When the Penguins play the Canadiens on Monday at the sparkling new Videotron Center — an 18,259-seat venue built with the intention of hosting the Nordiques — there won't be an empty seat.
Nor will there be a French-Canadian player who's indifferent about the prospect of playing more games in Quebec City.
“I'm going back home,” Montreal-born Kris Letang said. “My friends and family will be there. I can't wait.”
The earliest that would happen, according to NHL deputy commissioner Bill Daly, likely would be for the 2017-18 season, but good luck finding someone unwilling to wait.
That would create a landscape where eight of the NHL's 32 teams — assuming there's also expansion into Las Vegas — are Canadian. It also could right a wrong in a similar way as what happened in 2011, when the Thrashers relocated from Atlanta to Winnipeg.
Having a second team in Quebec would reignite the rivalry Fleury adored, one that instantly would slide into similarly hostile territory occupied by the Battle of Ontario (Toronto and Ottawa) and the Battle of Alberta (Calgary and Edmonton).
“It would be fun to see a team go back there,” Letang said.
Fleury's favorite memory of the rivalry traces back to 1992-93. That's when Quebec made the biggest single-season turnaround in NHL history — 52 to 104 points — behind newly acquired goaltender Ron Hextall but fell to the Canadiens in the first round.
“I remember Hextall had a big polar bear on his mask and made a ton of nice glove saves,” Fleury said. “Such a close series.
“Montreal won at the end, so I was happy about it.”

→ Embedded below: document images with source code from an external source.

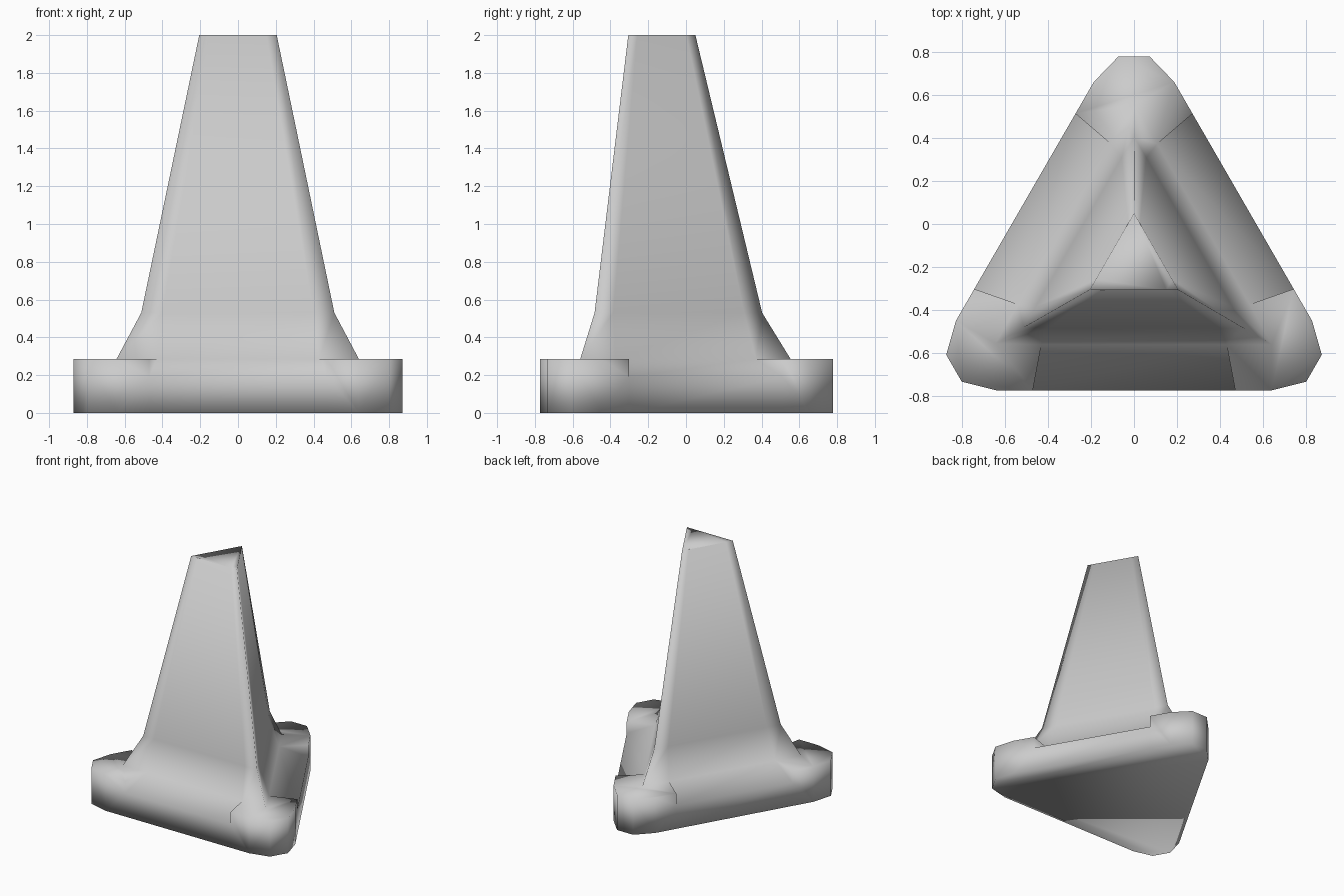
import bpy, bmesh
from math import radians
from mathutils import Vector, Matrix

if "Cube" in bpy.data.objects:
    bpy.data.objects.remove(bpy.data.objects["Cube"])

CY = -0.187           # triangle centre lies in front of the origin
STEP, TOP = 0.19, 0.285

bm = bmesh.new()


def point(k, x, y, z):
    """Point given relative to the front side, turned to side k."""
    p = Matrix.Rotation(radians(120 * k), 3, 'Z') @ Vector((x, y, z))
    return bm.verts.new(p + Vector((0, CY, 0)))


def face(*verts):
    return bm.faces.new(verts)


# spire sections: half width, apothem, support loop half width, height
levels = [(0.64, 0.373, 0.43, TOP), (0.51, 0.297, 0.40, 0.53), (0.205, 0.1185, 0.15, 2.0)]

sides = []
for k in range(3):
    s = {}
    for m in (-1, 1):
        outline = [(0.47, -0.585), (0.64, -0.585), (0.80, -0.545)]
        s['low', m] = [point(k, m * x, y, 0) for x, y in outline]
        s['high', m] = [point(k, m * x, y, TOP) for x, y in outline]
        s['step', m] = point(k, m * 0.47, -0.585, STEP)
        s['loop', m] = [point(k, m * w, -a, z) for _, a, w, z in levels]
    s['edge'] = [point(k, h, -a, z) for h, a, _, z in levels]
    sides.append(s)

for k, s in enumerate(sides):
    n, prev = sides[(k + 1) % 3], sides[k - 1]
    # bar between corner blocks: wall and sloping top
    face(s['low', -1][0], s['low', 1][0], s['step', 1], s['step', -1])
    face(s['step', -1], s['step', 1], s['loop', 1][0], s['loop', -1][0])
    # corner block walls
    for m in (-1, 1):
        lo, hi = s['low', m], s['high', m]
        face(lo[0], lo[1], hi[1], hi[0], s['step', m])
        face(lo[1], lo[2], hi[2], hi[1])
        face(s['step', m], hi[0], s['loop', m][0])
    face(s['low', 1][2], n['low', -1][2], n['high', -1][2], s['high', 1][2])
    # corner block top
    face(*s['high', 1], *reversed(n['high', -1]),
         n['loop', -1][0], s['edge'][0], s['loop', 1][0])
    # spire side, with support loops beside the edges
    cols = [prev['edge'], s['loop', -1], s['loop', 1], s['edge']]
    for a, b in zip(cols, cols[1:]):
        for i in range(2):
            face(a[i], b[i], b[i + 1], a[i + 1])

# spire cap and underside
face(*[v for s in sides for v in (s['loop', -1][2], s['loop', 1][2], s['edge'][2])])
face(*[v for s in sides for v in (*reversed(s['low', -1]), *s['low', 1])])

bmesh.ops.recalc_face_normals(bm, faces=bm.faces)
for f in bm.faces:
    f.smooth = True
mesh = bpy.data.meshes.new("triangular_spire")
bm.to_mesh(mesh)
bm.free()
bpy.context.collection.objects.link(bpy.data.objects.new("triangular_spire", mesh))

Sidney Crosby, who grew up in Nova Scotia a fan of the Canadiens — the team that drafted his father, Troy — remembers hearing stories of the rivalry from his junior coach in Rimouski, former Canadiens player Donald Dufresne.
For Crosby, the game represents something similar to 2006-07, when the Penguins played preseason games in Halifax, Nova Scotia, and Moncton, New Brunswick.

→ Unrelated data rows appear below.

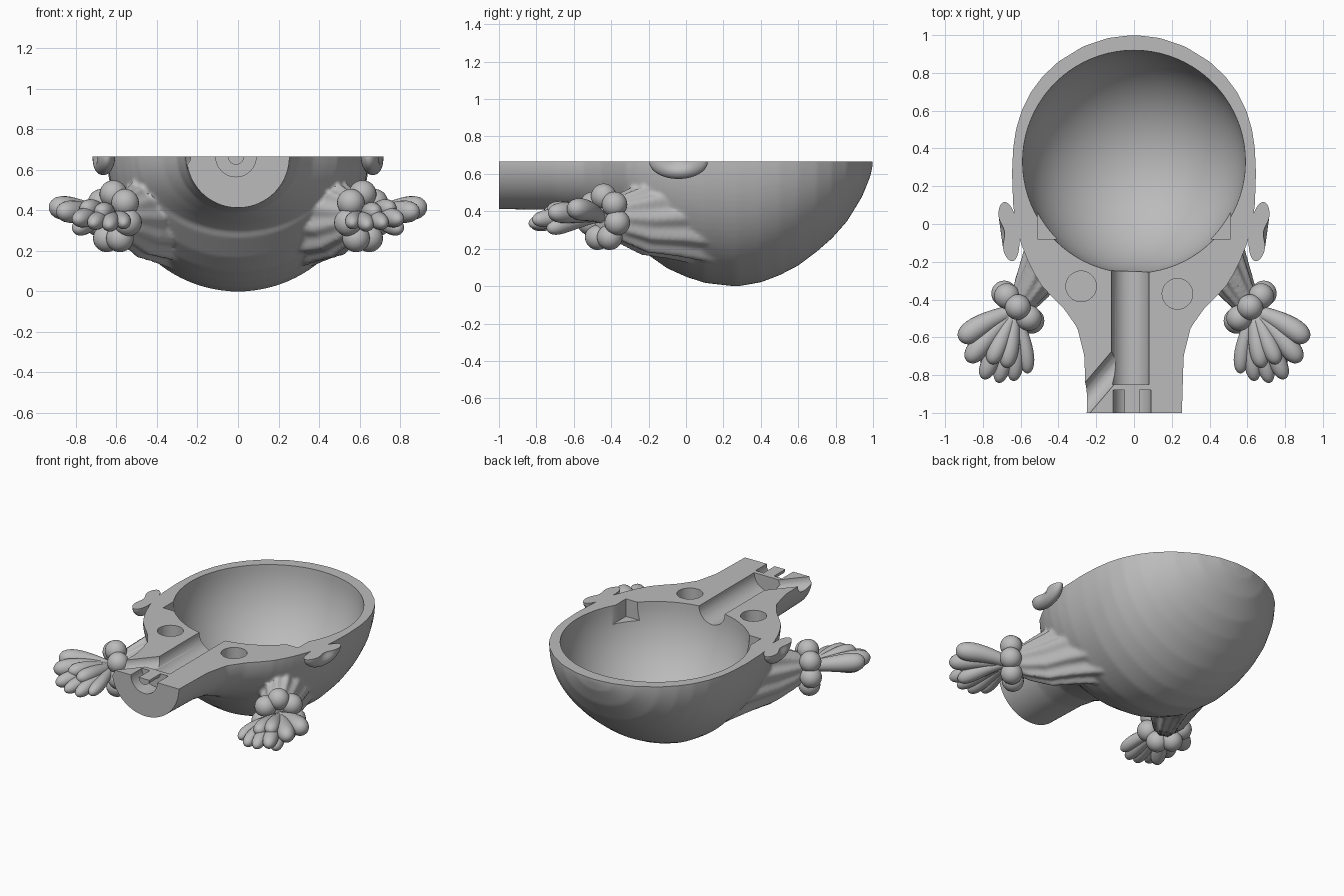
import bpy, bmesh, math
from mathutils import Vector, Matrix

if "Cube" in bpy.data.objects:
    bpy.data.objects.remove(bpy.data.objects["Cube"], do_unlink=True)

TOP = 0.665          # height of the flat parting face
UP = Vector((0, 0, 1))

grey = bpy.data.materials.new("plain grey")
grey.use_nodes = True
grey.diffuse_color = (0.5, 0.5, 0.5, 1)
grey.node_tree.nodes["Principled BSDF"].inputs["Base Color"].default_value = (0.5, 0.5, 0.5, 1)


def finish(bm, name):
    """Turn a bmesh into a grey object."""
    bmesh.ops.recalc_face_normals(bm, faces=bm.faces)
    mesh = bpy.data.meshes.new(name)
    bm.to_mesh(mesh)
    bm.free()
    mesh.materials.append(grey)
    ob = bpy.data.objects.new(name, mesh)
    bpy.context.collection.objects.link(ob)
    return ob


def smooth(ob, angle=35):
    bpy.ops.object.select_all(action="DESELECT")
    ob.select_set(True)
    bpy.context.view_layer.objects.active = ob
    bpy.ops.object.shade_smooth_by_angle(angle=math.radians(angle))


def bake(ob):
    """Apply all modifiers."""
    graph = bpy.context.evaluated_depsgraph_get()
    mesh = bpy.data.meshes.new_from_object(ob.evaluated_get(graph))
    ob.modifiers.clear()
    ob.data = mesh


def loft(bm, rings, sides=32, folds=0, fold_depth=0.0):
    """Skin elliptical rings given as (centre, half width, half height)."""
    centres = [Vector(r[0]) for r in rings]
    loops = []
    for i, (c, (_, w, h)) in enumerate(zip(centres, rings)):
        tangent = (centres[min(i + 1, len(rings) - 1)] - centres[max(i - 1, 0)]).normalized()
        u = tangent.cross(UP).normalized()
        v = u.cross(tangent)
        loop = []
        for k in range(sides):
            a = math.tau * k / sides
            f = 1 + fold_depth * math.cos(folds * a)
            loop.append(bm.verts.new(c + u * (w * f * math.cos(a)) + v * (h * f * math.sin(a))))
        loops.append(loop)
    for a, b in zip(loops, loops[1:]):
        for k in range(sides):
            n = (k + 1) % sides
            bm.faces.new((a[k], a[n], b[n], b[k]))
    bm.faces.new(loops[0])
    bm.faces.new(loops[-1])


def box(x, y, z):
    bm = bmesh.new()
    size = Matrix.Diagonal((x[1] - x[0], y[1] - y[0], z[1] - z[0], 1))
    mid = Matrix.Translation((sum(x) / 2, sum(y) / 2, sum(z) / 2))
    bmesh.ops.create_cube(bm, size=1, matrix=mid @ size)
    return finish(bm, "cutter")


def rod(start, end, radius):
    bm = bmesh.new()
    a, b = Vector(start), Vector(end)
    turn = (b - a).to_track_quat("Z", "Y").to_matrix().to_4x4()
    bmesh.ops.create_cone(bm, cap_ends=True, segments=40, radius1=radius, radius2=radius,
                          depth=(b - a).length, matrix=Matrix.Translation((a + b) / 2) @ turn)
    return finish(bm, "cutter")


def prism(points, low, high):
    bm = bmesh.new()
    face = bm.faces.new([bm.verts.new((x, y, low)) for x, y in points])
    made = bmesh.ops.extrude_face_region(bm, geom=[face])["geom"]
    for v in made:
        if isinstance(v, bmesh.types.BMVert):
            v.co.z = high
    return finish(bm, "cutter")


# Head and neck: ellipses along y as (y, half width, depth)
profile = [(0.998, 0.03, 0.02), (0.985, 0.136, 0.08), (0.94, 0.27, 0.19), (0.86, 0.40, 0.32),
           (0.78, 0.485, 0.41), (0.7, 0.545, 0.48), (0.6, 0.595, 0.555), (0.5, 0.625, 0.607),
           (0.4, 0.64, 0.645), (0.27, 0.646, 0.667), (0.1, 0.64, 0.648), (0, 0.625, 0.615),
           (-0.1, 0.6, 0.57), (-0.2, 0.56, 0.50), (-0.26, 0.53, 0.44), (-0.3, 0.505, 0.40),
           (-0.32, 0.495, 0.365), (-0.38, 0.44, 0.335), (-0.45, 0.37, 0.31),
           (-0.55, 0.30, 0.275), (-0.7, 0.263, 0.258), (-1.06, 0.252, 0.252)]
bm = bmesh.new()
loft(bm, [((0, y, TOP), w, d) for y, w, d in profile], sides=96)

# Gathered hair running from the head out to each knot
for s in (1, -1):
    gather = [((0.63, -0.46, 0.37), 0.065, 0.075), ((0.595, -0.42, 0.37), 0.07, 0.09),
              ((0.545, -0.34, 0.365), 0.095, 0.135), ((0.48, -0.23, 0.36), 0.125, 0.185),
              ((0.40, -0.08, 0.37), 0.16, 0.215), ((0.30, 0.1, 0.37), 0.2, 0.25),
              ((0.2, 0.3, 0.38), 0.15, 0.18)]
    loft(bm, [((s * c[0], c[1], c[2]), w, h) for c, w, h in gather],
         sides=90, folds=11, fold_depth=0.07)
head = finish(bm, "head_half")
remesh = head.modifiers.new("merge", "REMESH")
remesh.mode = "VOXEL"
remesh.voxel_size = 0.012
soften = head.modifiers.new("soften", "SMOOTH")
soften.factor = 0.5
soften.iterations = 4
bake(head)

# Flat parting face and neck end
cutters = [box((-2, 2), (-2, 2), (TOP, 2)), box((-1, 1), (-1.5, -1), (-1, 1))]

# Round hollow inside the head
bm = bmesh.new()
bmesh.ops.create_uvsphere(bm, u_segments=80, v_segments=40, radius=0.59,
                          matrix=Matrix.Translation((0, 0.33, TOP)))
cutters.append(finish(bm, "cutter"))

# Neck channel, angled side channel, end socket, peg holes
cutters += [rod((-0.02, -0.85, TOP), (-0.02, -0.15, TOP), 0.1),
            rod((-0.05, -0.69, TOP), (-0.34, -1.03, TOP), 0.062),
            rod((-0.01, -1.1, TOP), (-0.01, -0.88, TOP), 0.1),
            rod((-0.28, -0.33, TOP - 0.1), (-0.28, -0.33, 1), 0.081),
            rod((0.23, -0.37, TOP - 0.1), (0.23, -0.37, 1), 0.081)]

# Wedge notches in the rim
for s in (1, -1):
    cutters.append(prism([(s * 0.40, -0.08), (s * 0.51, -0.08), (s * 0.51, 0.08)], TOP - 0.12, 1))

for cutter in cutters:
    cutter.hide_render = True
    cut = head.modifiers.new("cut", "BOOLEAN")
    cut.operation = "DIFFERENCE"
    cut.solver = "EXACT"
    cut.object = cutter
    bake(head)
    bpy.data.objects.remove(cutter, do_unlink=True)
head.data.materials.clear()
head.data.materials.append(grey)
smooth(head)


def halve(bm):
    """Keep what lies under the parting face and close it."""
    geom = bm.verts[:] + bm.edges[:] + bm.faces[:]
    bmesh.ops.bisect_plane(bm, geom=geom, plane_co=(0, 0, TOP), plane_no=UP, clear_outer=True)
    bmesh.ops.holes_fill(bm, edges=[e for e in bm.edges if e.is_boundary], sides=0)


# Socket post in the neck end
bm = bmesh.new()
turn = Matrix.Rotation(math.pi / 2, 4, "X")
bmesh.ops.create_cone(bm, cap_ends=True, segments=32, radius1=0.04, radius2=0.04, depth=0.125,
                      matrix=Matrix.Translation((-0.01, -0.9375, TOP)) @ turn)
halve(bm)
smooth(finish(bm, "socket_post"))

# Lock tips of a tail: (x, y, z, radius)
locks = [(0.92, -0.62, 0.415, 0.075), (0.88, -0.73, 0.39, 0.07), (0.80, -0.82, 0.35, 0.06),
         (0.72, -0.84, 0.33, 0.055), (0.64, -0.83, 0.32, 0.055), (0.565, -0.79, 0.33, 0.05),
         (0.80, -0.74, 0.30, 0.06), (0.68, -0.76, 0.39, 0.06), (0.76, -0.74, 0.41, 0.06)]
knot = Vector((0.615, -0.44, 0.365))
root = Vector((0.635, -0.46, 0.37))

for s, side in ((1, "left"), (-1, "right")):
    flip = Matrix.Diagonal((s, 1, 1, 1))

    # Ear with a dished outer face
    bm = bmesh.new()
    bmesh.ops.create_uvsphere(bm, u_segments=48, v_segments=32, radius=1)
    for v in bm.verts:
        dish = 0.035 * math.exp(-6 * (v.co.y ** 2 + v.co.z ** 2)) if v.co.x > 0 else 0
        v.co = Vector((v.co.x * 0.055 - dish, v.co.y * 0.158, v.co.z * 0.092))
    place = Matrix.Translation((0.665, -0.04, TOP)) @ Matrix.Rotation(math.radians(-8), 4, "Z")
    bmesh.ops.transform(bm, matrix=flip @ place, verts=bm.verts)
    halve(bm)
    smooth(finish(bm, side + "_ear"))

    # Ring of beads round the knot
    bm = bmesh.new()
    across = Vector((1, 1, 0)).normalized()
    for k in range(7):
        a = math.tau * k / 7 + math.pi / 2
        c = knot + across * (0.105 * math.cos(a)) + UP * (0.115 * math.sin(a))
        bmesh.ops.create_uvsphere(bm, u_segments=28, v_segments=18, radius=0.068,
                                  matrix=flip @ Matrix.Translation(c))
    smooth(finish(bm, side + "_beads"), 60)

    # Fan of plump locks
    bm = bmesh.new()
    for x, y, z, radius in locks:
        tip = Vector((x, y, z))
        bend = (root + tip) / 2 + (tip - Vector((0.75, -0.72, z))) * 0.22 + UP * 0.02
        rings = []
        for k in range(17):
            t = 0.9995 * math.sin(math.pi / 2 * k / 16)
            p = root * (1 - t) ** 2 + bend * (2 * t * (1 - t)) + tip * t ** 2
            r = radius * (0.45 + 0.6 * t) * math.sqrt(1 - t ** 5)
            rings.append(((s * p.x, p.y, p.z), r, r))
        loft(bm, rings, sides=20)
    smooth(finish(bm, side + "_tail"), 60)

“It's cool to play in different places, especially in non-NHL cities,” Crosby said. “People definitely get into it. For a preseason game, there's a little bit more excitement, for sure.”